From the entries below, copy out all lines holding "peenGeometry".

## Materials provided
********
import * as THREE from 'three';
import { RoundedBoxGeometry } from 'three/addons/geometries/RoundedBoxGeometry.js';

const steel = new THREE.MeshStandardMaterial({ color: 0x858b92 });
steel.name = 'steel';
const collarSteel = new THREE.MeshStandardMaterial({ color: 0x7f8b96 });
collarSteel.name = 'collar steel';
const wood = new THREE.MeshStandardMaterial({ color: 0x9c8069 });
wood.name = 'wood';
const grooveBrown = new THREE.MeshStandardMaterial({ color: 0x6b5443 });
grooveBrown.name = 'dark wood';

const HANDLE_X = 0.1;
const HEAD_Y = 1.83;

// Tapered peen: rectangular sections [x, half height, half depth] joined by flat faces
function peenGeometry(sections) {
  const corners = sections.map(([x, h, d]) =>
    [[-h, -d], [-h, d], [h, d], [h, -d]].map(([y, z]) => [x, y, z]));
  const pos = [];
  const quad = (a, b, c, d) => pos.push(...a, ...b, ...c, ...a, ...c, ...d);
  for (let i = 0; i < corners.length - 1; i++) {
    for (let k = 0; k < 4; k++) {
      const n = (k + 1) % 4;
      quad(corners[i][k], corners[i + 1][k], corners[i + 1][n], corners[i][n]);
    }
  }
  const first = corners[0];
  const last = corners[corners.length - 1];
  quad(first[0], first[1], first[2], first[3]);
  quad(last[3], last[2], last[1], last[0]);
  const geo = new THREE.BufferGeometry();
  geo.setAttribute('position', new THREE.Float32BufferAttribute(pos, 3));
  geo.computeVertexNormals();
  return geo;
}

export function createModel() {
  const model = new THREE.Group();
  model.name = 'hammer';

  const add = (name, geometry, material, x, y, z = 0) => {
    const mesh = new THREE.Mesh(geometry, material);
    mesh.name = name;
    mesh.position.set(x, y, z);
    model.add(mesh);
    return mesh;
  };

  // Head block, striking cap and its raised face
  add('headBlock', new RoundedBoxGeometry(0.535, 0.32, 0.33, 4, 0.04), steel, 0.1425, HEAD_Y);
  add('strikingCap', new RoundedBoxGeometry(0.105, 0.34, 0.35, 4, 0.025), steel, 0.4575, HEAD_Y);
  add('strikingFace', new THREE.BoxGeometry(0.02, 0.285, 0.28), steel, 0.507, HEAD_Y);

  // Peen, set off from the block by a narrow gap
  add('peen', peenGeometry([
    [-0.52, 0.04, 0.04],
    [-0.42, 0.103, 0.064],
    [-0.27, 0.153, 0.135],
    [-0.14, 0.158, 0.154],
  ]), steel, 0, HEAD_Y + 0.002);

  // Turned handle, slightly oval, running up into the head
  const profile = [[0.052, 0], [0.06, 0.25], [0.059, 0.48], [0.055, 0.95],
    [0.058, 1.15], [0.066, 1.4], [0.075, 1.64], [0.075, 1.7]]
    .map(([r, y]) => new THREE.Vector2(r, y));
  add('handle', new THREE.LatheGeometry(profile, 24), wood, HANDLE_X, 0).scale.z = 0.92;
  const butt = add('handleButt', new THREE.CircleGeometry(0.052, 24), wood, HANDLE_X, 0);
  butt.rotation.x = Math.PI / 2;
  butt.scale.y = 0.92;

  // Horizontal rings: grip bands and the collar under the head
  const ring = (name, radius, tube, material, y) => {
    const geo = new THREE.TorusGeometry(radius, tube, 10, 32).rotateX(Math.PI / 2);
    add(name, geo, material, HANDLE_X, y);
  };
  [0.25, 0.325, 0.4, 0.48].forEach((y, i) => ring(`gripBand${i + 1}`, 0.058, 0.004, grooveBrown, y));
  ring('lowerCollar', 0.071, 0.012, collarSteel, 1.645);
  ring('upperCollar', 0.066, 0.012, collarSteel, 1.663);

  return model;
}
********
## Solved exercise
function peenGeometry(sections) {
  add('peen', peenGeometry([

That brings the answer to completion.